**Source texts of formatted documents**
################

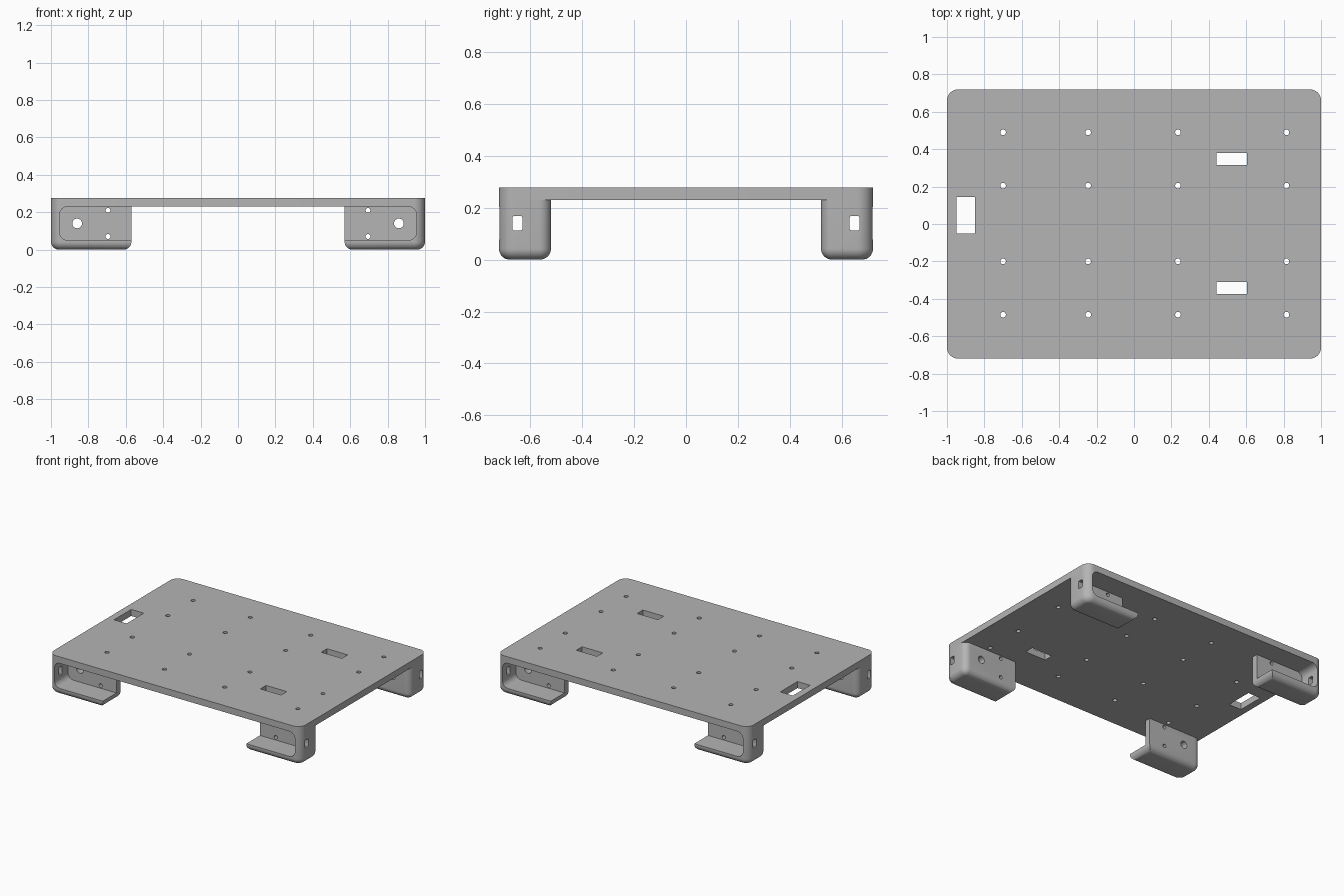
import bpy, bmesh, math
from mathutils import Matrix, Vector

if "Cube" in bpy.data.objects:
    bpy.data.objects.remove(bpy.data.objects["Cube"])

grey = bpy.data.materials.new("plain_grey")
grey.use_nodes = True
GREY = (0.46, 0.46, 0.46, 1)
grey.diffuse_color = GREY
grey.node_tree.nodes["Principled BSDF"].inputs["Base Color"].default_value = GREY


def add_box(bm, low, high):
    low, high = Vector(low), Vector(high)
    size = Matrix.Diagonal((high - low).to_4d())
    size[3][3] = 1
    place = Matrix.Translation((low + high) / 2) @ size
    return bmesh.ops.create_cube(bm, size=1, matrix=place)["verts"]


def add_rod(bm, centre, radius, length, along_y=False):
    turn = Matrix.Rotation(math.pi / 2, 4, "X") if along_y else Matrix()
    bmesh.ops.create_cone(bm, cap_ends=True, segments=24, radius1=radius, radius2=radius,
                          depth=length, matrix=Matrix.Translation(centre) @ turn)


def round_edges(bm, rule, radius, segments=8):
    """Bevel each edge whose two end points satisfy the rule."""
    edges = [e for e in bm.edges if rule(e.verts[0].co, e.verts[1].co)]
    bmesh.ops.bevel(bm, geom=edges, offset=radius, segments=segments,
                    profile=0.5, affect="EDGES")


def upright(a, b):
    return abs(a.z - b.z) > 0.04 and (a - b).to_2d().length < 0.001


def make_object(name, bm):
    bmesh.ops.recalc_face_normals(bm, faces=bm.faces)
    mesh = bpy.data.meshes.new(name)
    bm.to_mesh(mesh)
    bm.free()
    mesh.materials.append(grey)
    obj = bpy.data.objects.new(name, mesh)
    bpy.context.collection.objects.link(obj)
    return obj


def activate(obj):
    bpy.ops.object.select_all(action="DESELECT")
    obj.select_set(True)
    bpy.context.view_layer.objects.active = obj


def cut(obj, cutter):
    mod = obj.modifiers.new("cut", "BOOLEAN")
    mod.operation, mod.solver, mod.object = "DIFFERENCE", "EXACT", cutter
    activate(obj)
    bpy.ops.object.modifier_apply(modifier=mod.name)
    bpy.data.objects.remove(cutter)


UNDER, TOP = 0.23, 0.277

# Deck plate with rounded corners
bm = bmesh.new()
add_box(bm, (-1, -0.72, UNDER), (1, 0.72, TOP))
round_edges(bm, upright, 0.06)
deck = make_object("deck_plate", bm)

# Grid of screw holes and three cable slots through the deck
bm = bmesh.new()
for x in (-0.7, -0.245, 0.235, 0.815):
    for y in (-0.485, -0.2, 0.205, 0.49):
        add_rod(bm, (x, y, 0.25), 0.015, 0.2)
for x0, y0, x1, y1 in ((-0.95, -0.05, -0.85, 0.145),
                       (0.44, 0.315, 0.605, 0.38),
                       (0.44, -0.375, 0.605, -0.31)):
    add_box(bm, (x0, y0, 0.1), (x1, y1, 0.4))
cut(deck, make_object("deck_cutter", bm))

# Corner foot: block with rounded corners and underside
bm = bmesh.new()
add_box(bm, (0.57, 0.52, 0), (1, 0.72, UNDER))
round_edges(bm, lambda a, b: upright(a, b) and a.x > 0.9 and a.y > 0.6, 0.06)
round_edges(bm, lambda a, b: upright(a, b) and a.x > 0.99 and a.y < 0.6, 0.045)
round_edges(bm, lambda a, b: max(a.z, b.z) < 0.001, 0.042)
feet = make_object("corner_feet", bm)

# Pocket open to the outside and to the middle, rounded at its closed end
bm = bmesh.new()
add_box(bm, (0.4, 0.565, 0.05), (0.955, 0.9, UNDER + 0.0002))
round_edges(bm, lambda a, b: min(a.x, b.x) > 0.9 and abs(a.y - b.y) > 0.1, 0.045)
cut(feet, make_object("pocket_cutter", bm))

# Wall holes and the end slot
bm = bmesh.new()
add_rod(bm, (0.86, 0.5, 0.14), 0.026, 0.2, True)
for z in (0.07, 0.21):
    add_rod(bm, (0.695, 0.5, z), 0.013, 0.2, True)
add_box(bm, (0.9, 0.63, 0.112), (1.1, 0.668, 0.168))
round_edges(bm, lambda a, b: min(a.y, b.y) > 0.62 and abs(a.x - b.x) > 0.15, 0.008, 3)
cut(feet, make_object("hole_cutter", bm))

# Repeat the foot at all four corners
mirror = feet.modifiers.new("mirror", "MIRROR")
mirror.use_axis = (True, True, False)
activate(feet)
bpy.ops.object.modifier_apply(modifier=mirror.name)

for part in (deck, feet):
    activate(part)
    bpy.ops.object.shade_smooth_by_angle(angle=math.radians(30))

################

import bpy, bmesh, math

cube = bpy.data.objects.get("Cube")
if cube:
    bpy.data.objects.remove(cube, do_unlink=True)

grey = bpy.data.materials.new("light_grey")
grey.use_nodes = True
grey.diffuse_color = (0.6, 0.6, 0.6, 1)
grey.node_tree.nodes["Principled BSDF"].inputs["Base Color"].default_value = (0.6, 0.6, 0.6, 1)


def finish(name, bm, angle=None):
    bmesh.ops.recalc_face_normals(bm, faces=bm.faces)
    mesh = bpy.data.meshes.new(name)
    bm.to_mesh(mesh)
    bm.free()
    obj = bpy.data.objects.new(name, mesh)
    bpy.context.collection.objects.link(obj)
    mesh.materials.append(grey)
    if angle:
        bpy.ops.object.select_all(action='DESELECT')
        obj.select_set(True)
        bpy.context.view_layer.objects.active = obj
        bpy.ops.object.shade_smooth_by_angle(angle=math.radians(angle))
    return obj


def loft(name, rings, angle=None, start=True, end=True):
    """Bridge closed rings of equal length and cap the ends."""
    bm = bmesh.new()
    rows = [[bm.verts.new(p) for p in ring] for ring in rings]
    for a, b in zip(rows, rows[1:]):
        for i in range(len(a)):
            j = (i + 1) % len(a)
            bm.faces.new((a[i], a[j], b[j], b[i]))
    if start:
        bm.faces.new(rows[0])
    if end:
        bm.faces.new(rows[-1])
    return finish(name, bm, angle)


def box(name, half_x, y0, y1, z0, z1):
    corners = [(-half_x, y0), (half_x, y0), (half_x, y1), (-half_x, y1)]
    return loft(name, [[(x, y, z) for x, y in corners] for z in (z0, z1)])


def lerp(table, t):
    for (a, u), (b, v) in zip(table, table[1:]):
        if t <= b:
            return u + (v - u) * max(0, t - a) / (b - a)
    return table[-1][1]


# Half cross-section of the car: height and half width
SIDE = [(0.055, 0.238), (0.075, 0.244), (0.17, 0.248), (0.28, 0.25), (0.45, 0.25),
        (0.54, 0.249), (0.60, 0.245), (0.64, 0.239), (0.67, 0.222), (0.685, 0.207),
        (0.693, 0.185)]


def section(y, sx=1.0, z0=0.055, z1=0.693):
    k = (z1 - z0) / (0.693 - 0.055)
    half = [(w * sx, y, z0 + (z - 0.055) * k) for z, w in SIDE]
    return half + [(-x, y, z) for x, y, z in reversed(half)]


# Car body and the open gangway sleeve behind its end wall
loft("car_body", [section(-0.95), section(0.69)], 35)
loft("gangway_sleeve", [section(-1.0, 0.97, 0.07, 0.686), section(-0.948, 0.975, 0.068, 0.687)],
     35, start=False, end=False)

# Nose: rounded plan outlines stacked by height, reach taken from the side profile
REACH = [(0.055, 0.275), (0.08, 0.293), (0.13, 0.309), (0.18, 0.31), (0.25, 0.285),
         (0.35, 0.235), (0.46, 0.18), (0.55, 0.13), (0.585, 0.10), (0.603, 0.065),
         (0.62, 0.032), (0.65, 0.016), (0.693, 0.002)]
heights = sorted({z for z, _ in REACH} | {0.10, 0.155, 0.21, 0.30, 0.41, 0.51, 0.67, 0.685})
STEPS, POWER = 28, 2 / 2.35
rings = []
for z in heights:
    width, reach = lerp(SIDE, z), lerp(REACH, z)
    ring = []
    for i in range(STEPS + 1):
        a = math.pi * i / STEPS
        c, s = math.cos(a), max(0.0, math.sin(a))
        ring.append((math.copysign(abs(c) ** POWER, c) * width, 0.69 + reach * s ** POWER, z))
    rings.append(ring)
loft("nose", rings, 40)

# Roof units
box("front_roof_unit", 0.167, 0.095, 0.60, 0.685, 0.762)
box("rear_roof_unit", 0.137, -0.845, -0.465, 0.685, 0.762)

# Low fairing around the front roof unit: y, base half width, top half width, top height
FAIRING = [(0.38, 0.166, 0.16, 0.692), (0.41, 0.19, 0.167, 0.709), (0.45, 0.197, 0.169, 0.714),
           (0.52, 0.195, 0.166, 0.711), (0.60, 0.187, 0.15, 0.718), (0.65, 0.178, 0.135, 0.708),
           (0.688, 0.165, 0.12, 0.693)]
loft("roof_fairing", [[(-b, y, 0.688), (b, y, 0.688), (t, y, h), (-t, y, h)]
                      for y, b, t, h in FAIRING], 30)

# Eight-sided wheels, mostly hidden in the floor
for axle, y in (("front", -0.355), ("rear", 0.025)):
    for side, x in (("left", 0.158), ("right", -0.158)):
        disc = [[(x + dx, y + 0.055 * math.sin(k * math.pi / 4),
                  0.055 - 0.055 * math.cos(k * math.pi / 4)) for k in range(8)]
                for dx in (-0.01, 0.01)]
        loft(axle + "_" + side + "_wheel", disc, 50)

################

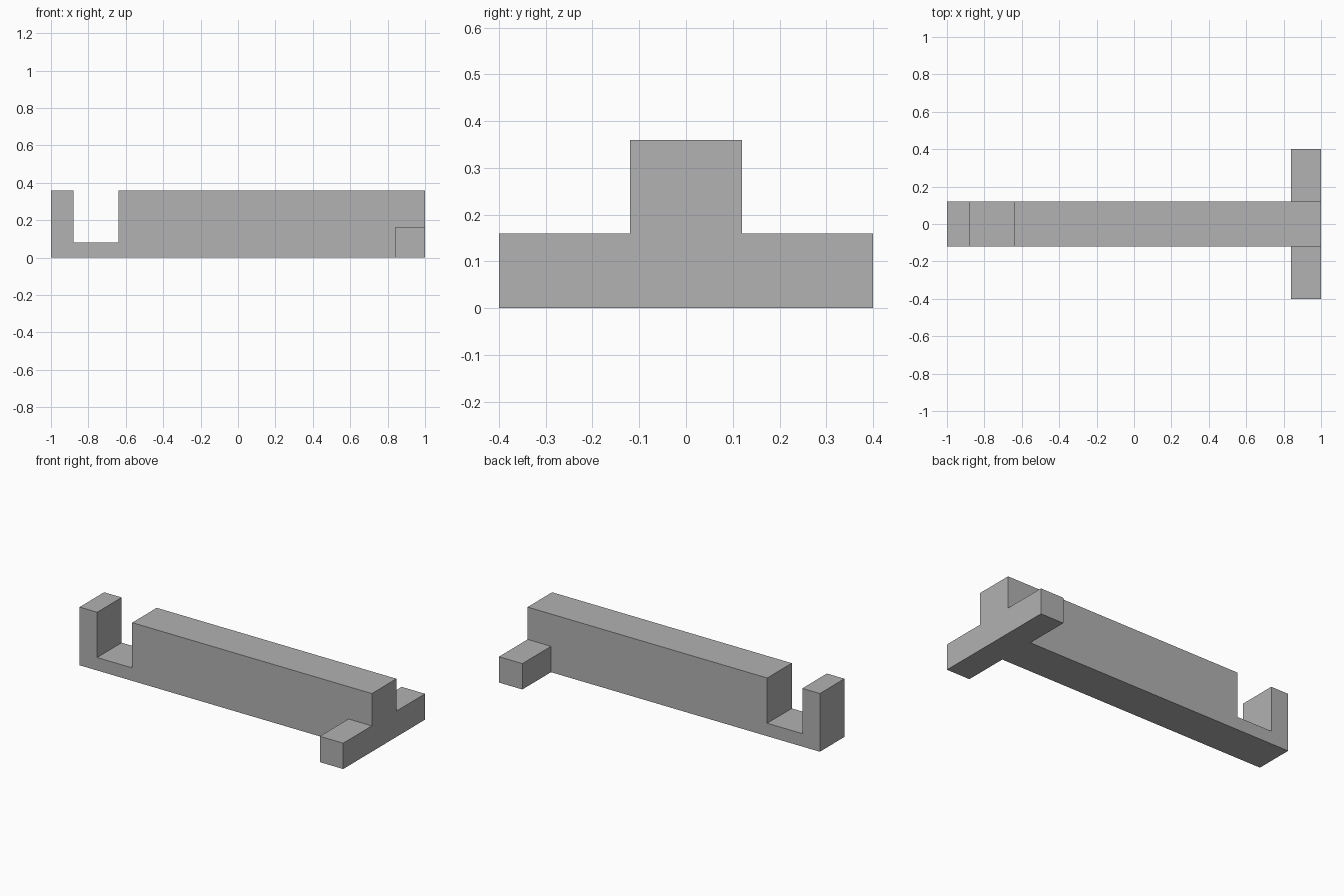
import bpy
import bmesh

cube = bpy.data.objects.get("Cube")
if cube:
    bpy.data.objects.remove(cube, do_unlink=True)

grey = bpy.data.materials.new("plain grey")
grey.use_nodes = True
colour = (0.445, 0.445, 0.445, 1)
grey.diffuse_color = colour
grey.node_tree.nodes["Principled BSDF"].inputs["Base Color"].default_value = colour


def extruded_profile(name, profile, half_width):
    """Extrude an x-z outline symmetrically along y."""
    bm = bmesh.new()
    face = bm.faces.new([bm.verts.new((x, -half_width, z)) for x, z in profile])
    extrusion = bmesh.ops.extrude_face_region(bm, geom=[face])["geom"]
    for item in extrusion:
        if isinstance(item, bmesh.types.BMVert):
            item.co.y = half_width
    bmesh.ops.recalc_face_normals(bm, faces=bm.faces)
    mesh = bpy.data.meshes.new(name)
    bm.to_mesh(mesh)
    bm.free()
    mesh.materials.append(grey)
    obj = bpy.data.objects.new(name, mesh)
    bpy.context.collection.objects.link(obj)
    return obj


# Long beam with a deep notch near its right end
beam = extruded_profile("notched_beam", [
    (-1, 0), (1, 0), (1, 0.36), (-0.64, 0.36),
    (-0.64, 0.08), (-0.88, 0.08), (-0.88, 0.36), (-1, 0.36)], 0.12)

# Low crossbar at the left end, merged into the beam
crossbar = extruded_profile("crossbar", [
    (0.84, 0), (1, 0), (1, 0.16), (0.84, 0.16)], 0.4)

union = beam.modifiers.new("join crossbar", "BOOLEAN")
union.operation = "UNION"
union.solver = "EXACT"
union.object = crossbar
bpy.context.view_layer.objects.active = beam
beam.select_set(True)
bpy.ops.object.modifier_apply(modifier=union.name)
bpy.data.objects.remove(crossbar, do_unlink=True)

################

**Work to be completed**
Every line holding the word "colour" should be copied out of the records above.

**Solution**
colour = (0.445, 0.445, 0.445, 1)
grey.diffuse_color = colour
grey.node_tree.nodes["Principled BSDF"].inputs["Base Color"].default_value = colour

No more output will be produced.